[Exercise]
Where the string "rows" shows up in a line of the records, copy that line.
[Start of section]
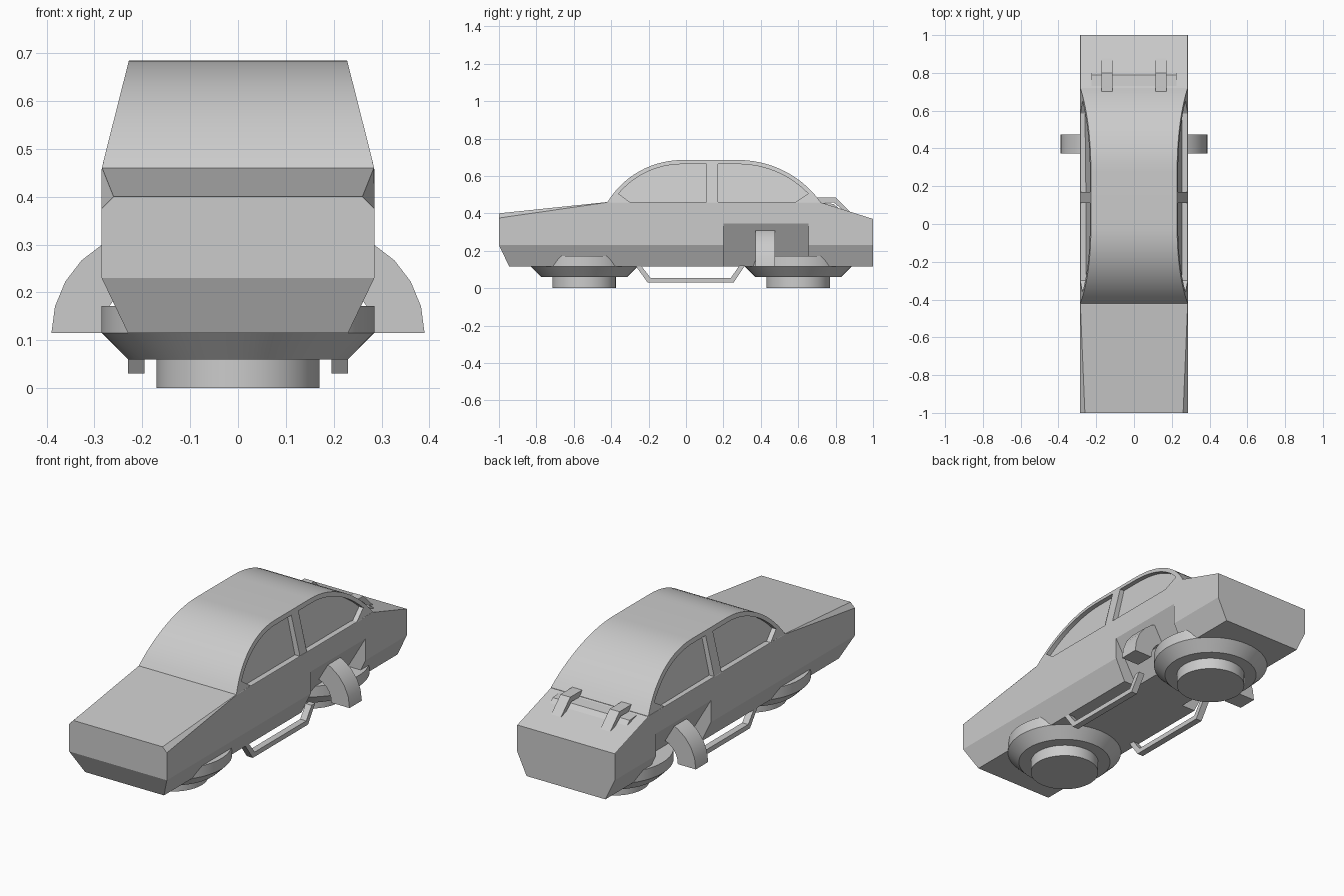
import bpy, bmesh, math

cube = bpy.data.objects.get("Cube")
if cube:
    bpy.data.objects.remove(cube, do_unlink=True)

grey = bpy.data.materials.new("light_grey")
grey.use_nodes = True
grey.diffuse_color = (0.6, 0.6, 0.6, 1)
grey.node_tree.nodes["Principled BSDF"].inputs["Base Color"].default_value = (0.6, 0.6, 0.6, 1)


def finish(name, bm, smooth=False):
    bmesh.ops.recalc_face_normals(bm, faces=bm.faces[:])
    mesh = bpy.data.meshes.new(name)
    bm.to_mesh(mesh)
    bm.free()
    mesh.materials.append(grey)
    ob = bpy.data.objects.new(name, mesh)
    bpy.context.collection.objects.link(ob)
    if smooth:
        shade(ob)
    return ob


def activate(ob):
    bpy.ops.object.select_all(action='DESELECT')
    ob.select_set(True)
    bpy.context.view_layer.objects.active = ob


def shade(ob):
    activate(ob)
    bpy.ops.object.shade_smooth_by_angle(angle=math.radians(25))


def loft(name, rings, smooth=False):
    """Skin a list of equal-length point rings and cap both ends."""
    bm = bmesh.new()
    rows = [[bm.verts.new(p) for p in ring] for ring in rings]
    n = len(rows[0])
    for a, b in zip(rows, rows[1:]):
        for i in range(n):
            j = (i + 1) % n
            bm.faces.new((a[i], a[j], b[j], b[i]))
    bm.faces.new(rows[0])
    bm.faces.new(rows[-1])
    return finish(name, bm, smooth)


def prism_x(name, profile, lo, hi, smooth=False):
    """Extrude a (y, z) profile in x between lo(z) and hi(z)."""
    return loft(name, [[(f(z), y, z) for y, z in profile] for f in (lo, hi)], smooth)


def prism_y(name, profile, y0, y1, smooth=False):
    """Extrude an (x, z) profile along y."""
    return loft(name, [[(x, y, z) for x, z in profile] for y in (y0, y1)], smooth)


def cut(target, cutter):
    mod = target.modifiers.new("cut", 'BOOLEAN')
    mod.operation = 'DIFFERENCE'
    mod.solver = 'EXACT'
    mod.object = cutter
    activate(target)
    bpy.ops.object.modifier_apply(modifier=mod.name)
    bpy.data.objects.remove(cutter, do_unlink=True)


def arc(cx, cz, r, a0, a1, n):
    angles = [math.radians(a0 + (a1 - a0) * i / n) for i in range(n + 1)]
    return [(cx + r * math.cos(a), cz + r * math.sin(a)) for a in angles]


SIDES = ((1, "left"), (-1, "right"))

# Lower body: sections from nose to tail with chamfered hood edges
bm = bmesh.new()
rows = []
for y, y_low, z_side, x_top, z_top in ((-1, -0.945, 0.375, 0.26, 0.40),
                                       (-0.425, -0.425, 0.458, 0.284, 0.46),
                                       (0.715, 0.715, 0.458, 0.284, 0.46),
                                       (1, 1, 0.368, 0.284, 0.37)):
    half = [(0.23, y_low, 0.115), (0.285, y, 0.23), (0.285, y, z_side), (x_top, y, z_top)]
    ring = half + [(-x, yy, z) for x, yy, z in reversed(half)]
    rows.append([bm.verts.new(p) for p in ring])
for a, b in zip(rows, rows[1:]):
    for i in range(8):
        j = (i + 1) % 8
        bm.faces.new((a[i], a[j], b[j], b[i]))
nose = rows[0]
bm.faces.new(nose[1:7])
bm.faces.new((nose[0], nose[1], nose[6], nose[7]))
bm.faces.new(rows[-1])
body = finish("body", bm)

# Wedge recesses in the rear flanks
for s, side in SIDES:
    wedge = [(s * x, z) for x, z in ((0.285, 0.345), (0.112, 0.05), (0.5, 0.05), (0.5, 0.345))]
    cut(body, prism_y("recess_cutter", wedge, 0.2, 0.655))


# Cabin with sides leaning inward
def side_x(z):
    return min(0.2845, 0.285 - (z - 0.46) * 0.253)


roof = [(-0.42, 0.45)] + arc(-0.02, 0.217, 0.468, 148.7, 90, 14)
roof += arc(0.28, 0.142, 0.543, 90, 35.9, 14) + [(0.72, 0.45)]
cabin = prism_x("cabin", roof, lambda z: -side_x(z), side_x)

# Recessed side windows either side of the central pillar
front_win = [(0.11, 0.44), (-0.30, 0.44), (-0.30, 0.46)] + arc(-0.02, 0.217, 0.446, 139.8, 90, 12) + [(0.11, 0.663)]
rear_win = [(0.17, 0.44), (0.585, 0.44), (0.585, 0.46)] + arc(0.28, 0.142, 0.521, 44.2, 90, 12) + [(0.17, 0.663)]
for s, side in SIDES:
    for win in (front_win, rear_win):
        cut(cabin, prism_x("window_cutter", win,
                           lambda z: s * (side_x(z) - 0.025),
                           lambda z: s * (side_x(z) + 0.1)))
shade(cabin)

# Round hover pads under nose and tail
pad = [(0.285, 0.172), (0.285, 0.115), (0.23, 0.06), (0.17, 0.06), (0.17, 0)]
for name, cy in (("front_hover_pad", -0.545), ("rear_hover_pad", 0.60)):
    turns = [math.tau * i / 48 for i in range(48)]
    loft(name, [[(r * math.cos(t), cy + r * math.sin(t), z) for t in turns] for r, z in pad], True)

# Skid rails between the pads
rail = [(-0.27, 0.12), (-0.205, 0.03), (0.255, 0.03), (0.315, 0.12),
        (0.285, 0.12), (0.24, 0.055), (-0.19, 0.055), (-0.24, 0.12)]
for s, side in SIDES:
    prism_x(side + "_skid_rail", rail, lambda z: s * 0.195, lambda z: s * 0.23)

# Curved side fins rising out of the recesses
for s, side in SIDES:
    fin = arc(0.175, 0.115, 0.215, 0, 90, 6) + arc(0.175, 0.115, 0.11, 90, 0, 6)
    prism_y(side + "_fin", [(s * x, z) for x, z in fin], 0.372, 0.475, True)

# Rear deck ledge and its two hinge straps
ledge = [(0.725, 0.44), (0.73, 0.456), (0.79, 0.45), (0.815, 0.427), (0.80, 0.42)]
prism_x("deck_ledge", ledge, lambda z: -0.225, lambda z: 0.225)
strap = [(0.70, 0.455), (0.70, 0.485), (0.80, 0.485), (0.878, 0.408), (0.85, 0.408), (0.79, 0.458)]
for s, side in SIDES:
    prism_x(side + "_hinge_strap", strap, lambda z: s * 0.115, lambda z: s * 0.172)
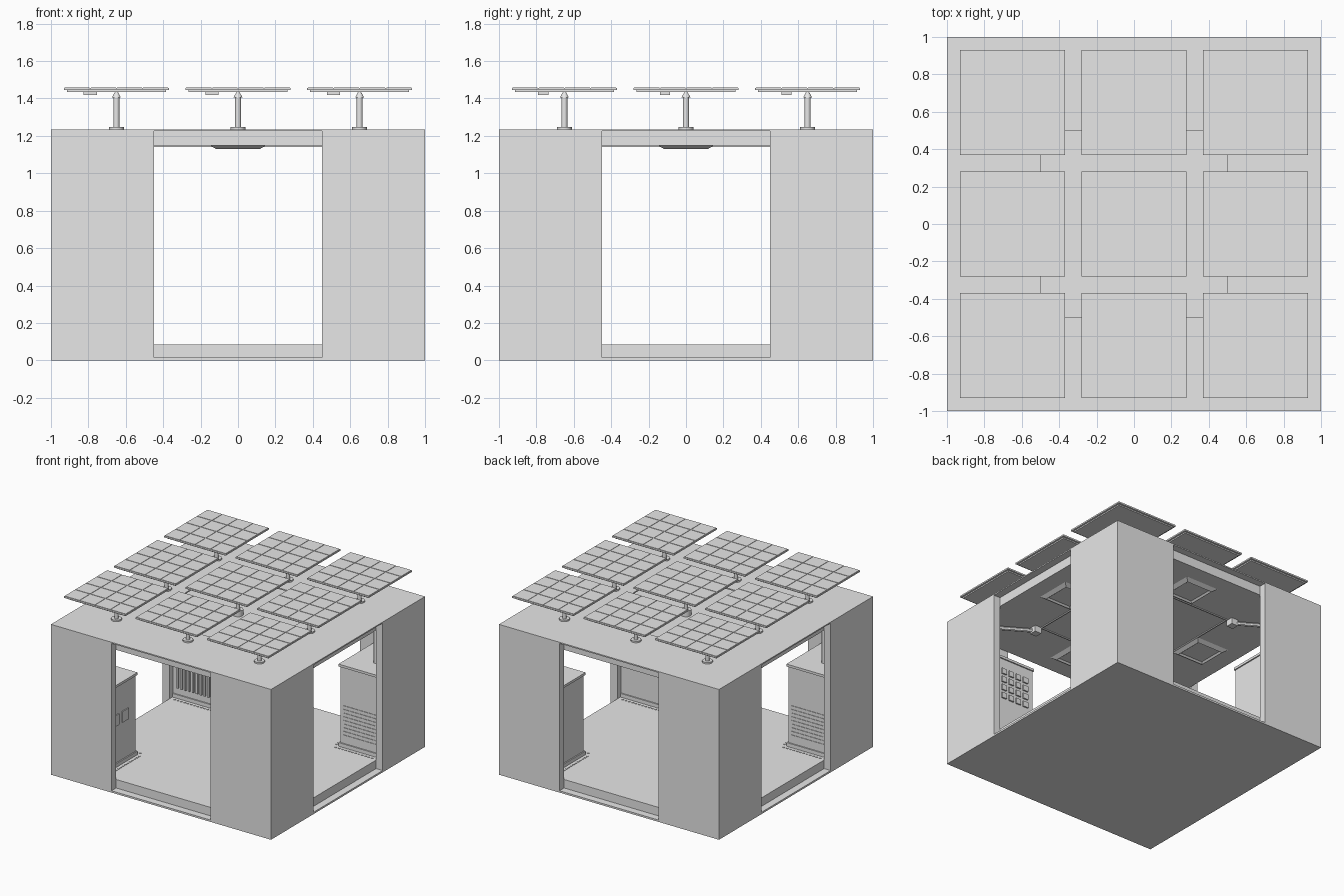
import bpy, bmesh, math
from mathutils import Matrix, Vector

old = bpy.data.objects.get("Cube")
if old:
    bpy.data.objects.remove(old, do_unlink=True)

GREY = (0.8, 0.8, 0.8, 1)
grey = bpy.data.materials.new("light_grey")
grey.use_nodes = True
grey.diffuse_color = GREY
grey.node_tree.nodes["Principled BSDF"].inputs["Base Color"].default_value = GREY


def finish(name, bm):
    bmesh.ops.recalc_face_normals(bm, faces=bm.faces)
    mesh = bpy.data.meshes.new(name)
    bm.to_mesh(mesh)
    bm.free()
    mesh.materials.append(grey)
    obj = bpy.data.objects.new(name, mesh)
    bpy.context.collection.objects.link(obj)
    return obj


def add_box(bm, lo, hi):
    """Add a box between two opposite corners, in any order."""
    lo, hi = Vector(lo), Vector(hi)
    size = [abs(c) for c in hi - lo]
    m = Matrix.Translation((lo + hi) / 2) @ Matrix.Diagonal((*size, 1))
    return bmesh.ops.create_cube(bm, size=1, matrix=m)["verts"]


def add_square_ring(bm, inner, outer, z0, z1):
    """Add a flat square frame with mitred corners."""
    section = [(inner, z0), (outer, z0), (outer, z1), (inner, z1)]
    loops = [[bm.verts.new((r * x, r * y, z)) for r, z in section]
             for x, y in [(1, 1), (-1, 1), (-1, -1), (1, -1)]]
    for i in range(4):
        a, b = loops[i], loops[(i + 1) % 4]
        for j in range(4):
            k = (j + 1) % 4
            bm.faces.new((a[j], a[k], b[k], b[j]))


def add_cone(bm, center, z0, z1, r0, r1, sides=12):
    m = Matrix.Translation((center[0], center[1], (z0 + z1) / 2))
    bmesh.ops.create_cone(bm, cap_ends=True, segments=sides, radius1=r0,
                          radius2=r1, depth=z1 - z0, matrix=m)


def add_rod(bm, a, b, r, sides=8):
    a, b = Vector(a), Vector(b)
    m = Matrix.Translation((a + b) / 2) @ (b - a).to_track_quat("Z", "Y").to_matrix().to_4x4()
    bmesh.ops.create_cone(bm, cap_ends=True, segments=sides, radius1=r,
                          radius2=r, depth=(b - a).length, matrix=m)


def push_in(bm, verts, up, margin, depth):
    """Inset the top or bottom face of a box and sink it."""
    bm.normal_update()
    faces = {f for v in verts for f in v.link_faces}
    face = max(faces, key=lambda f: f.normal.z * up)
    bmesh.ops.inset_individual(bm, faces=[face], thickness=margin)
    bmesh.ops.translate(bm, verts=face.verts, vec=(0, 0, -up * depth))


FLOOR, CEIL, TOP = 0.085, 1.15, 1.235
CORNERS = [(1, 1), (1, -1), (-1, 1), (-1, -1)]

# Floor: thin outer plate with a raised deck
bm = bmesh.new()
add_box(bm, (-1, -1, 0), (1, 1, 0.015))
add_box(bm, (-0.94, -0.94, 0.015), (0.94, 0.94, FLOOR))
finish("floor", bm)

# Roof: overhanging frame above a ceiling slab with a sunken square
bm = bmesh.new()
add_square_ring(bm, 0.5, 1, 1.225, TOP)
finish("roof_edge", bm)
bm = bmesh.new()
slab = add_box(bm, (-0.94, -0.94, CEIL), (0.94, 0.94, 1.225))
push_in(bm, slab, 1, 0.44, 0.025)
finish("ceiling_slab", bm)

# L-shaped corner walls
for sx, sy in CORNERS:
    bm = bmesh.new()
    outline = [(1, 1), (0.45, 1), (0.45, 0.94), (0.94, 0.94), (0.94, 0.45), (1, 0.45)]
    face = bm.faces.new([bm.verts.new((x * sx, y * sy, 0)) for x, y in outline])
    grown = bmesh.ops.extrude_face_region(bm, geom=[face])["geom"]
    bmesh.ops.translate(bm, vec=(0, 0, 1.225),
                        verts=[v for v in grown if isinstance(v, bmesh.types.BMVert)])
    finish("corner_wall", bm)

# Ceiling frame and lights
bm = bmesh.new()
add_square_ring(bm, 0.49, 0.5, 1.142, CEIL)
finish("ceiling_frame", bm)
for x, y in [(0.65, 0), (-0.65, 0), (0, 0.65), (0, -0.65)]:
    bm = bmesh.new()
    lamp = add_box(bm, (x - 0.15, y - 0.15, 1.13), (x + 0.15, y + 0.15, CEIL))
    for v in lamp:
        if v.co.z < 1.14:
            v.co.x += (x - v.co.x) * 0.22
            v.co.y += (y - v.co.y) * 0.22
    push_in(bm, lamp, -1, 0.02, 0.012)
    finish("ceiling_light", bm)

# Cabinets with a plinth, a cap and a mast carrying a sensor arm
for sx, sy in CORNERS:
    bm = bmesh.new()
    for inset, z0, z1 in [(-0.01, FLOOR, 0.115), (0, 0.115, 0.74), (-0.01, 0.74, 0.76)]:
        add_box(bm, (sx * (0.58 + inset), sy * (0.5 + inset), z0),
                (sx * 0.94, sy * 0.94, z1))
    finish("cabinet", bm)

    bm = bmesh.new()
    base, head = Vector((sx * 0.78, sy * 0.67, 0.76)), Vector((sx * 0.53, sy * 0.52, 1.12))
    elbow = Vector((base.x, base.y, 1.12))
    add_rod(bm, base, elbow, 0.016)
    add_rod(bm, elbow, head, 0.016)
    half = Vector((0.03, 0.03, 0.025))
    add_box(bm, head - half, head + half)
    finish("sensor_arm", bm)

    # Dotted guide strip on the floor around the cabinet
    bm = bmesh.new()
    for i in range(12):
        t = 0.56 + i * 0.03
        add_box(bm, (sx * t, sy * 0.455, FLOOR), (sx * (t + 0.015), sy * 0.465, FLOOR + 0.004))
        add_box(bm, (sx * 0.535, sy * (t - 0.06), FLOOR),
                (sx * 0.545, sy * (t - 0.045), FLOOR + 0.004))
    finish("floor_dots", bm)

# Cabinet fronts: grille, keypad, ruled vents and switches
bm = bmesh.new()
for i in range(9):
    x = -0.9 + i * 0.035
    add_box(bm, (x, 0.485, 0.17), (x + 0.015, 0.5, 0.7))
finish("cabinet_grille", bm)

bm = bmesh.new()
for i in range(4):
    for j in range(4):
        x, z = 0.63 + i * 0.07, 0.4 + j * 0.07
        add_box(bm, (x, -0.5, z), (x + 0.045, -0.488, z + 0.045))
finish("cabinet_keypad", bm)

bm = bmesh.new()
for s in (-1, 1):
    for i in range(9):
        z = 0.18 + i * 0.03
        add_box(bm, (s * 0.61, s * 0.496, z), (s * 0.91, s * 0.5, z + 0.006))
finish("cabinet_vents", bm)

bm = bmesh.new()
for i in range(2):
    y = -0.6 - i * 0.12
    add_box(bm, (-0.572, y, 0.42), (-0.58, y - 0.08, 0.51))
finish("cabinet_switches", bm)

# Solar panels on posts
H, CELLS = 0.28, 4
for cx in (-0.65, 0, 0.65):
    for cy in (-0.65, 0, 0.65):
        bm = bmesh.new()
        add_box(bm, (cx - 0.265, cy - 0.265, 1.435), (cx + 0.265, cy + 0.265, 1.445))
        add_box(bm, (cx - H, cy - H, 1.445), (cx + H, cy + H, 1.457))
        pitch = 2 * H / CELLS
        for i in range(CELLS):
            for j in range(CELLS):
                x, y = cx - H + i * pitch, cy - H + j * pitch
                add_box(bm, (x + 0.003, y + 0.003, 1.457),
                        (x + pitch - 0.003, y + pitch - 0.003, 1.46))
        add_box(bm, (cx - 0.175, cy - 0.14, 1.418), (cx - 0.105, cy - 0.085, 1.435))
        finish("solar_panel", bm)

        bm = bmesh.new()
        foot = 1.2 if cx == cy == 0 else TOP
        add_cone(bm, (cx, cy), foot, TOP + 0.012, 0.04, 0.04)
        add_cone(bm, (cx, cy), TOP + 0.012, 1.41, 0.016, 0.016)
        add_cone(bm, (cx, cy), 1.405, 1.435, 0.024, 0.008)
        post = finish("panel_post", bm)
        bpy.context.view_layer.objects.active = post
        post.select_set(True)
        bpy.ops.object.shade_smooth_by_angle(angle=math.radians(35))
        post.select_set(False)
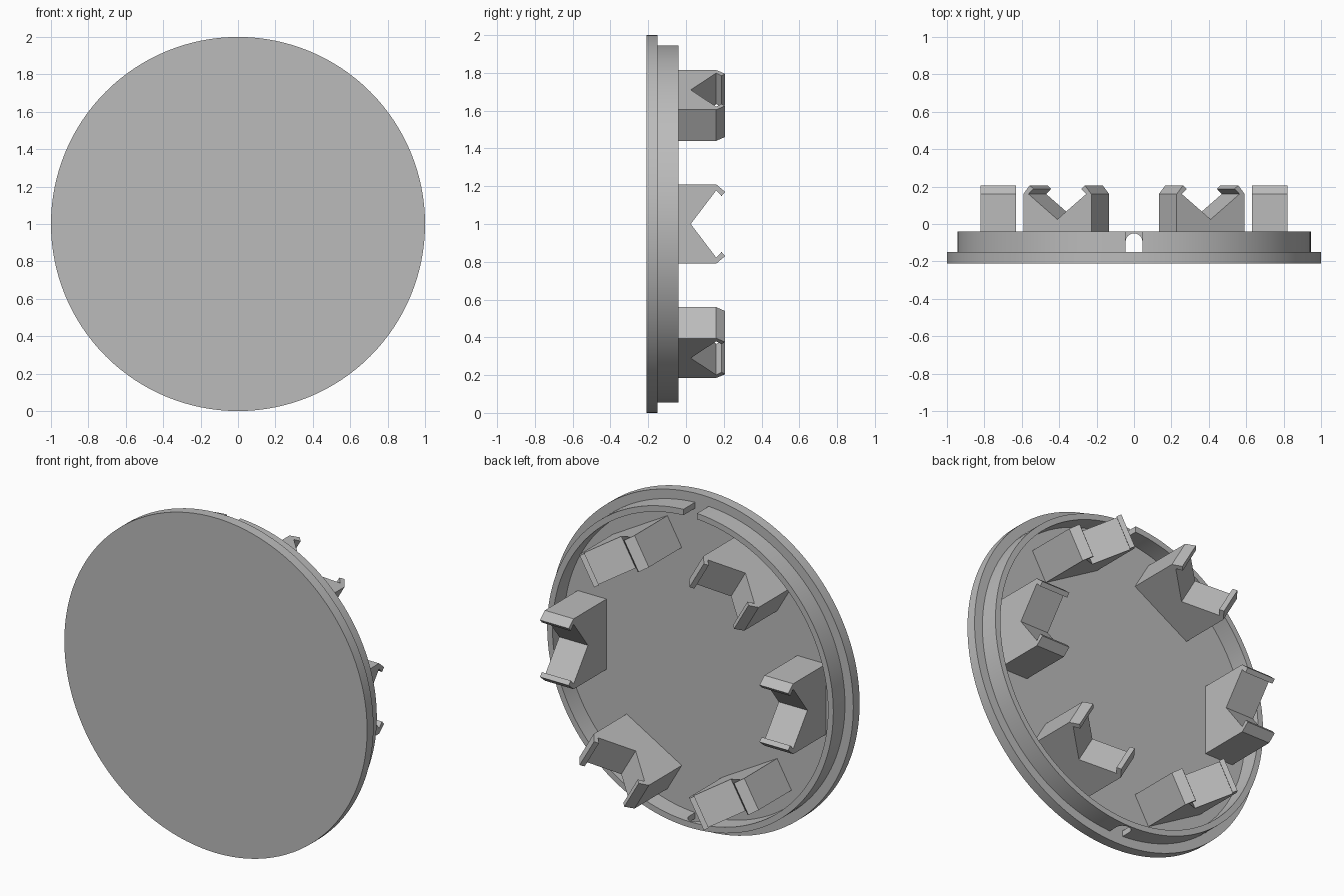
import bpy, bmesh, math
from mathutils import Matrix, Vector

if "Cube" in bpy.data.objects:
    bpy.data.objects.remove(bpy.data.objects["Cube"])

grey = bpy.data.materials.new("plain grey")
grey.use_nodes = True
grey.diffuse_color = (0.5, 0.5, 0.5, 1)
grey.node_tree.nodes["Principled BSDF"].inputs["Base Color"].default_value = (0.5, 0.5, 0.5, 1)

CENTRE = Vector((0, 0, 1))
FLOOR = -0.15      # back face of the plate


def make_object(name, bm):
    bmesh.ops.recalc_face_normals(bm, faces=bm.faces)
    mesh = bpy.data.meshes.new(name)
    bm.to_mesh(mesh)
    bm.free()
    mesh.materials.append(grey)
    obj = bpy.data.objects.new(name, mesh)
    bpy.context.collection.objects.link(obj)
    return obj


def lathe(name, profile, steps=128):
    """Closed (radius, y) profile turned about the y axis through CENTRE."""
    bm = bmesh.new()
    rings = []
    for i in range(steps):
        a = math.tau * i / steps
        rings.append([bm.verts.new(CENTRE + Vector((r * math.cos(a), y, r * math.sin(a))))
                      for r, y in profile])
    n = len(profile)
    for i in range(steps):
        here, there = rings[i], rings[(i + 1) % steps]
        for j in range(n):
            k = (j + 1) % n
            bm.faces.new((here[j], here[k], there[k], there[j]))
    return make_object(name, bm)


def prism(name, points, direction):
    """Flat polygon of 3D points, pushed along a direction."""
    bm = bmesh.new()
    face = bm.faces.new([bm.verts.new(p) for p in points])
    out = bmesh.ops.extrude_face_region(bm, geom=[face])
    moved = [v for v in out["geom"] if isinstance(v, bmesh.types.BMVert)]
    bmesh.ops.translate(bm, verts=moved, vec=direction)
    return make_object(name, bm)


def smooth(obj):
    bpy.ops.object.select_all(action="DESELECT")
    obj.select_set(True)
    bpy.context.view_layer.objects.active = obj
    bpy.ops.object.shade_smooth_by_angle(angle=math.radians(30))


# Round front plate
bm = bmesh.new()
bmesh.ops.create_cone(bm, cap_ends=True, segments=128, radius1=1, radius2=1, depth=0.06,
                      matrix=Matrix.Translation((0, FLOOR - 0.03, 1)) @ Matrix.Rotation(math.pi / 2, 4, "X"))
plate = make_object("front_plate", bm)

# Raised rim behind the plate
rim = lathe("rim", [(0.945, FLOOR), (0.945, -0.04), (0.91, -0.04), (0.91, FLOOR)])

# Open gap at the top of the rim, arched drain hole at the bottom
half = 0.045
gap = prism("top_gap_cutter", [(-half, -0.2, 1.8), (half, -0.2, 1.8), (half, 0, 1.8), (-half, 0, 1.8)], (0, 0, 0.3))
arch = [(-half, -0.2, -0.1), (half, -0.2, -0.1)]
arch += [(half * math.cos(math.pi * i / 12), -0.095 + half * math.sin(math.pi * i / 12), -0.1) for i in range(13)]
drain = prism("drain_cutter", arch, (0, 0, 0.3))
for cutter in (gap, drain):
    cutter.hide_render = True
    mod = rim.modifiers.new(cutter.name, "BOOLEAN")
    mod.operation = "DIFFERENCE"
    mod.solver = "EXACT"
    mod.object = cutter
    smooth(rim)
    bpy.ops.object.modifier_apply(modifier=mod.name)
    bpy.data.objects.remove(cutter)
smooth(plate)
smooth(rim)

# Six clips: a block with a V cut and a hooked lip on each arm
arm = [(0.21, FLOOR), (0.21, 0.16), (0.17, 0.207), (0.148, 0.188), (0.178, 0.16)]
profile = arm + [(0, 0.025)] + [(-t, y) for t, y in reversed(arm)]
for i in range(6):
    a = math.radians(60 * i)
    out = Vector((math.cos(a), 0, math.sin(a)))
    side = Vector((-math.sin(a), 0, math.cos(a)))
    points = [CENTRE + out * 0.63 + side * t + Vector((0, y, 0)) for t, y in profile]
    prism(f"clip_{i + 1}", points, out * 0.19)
[End of section]
[Result for this task]
    rows = [[bm.verts.new(p) for p in ring] for ring in rings]
    n = len(rows[0])
    for a, b in zip(rows, rows[1:]):
    bm.faces.new(rows[0])
    bm.faces.new(rows[-1])
rows = []
    rows.append([bm.verts.new(p) for p in ring])
for a, b in zip(rows, rows[1:]):
nose = rows[0]
bm.faces.new(rows[-1])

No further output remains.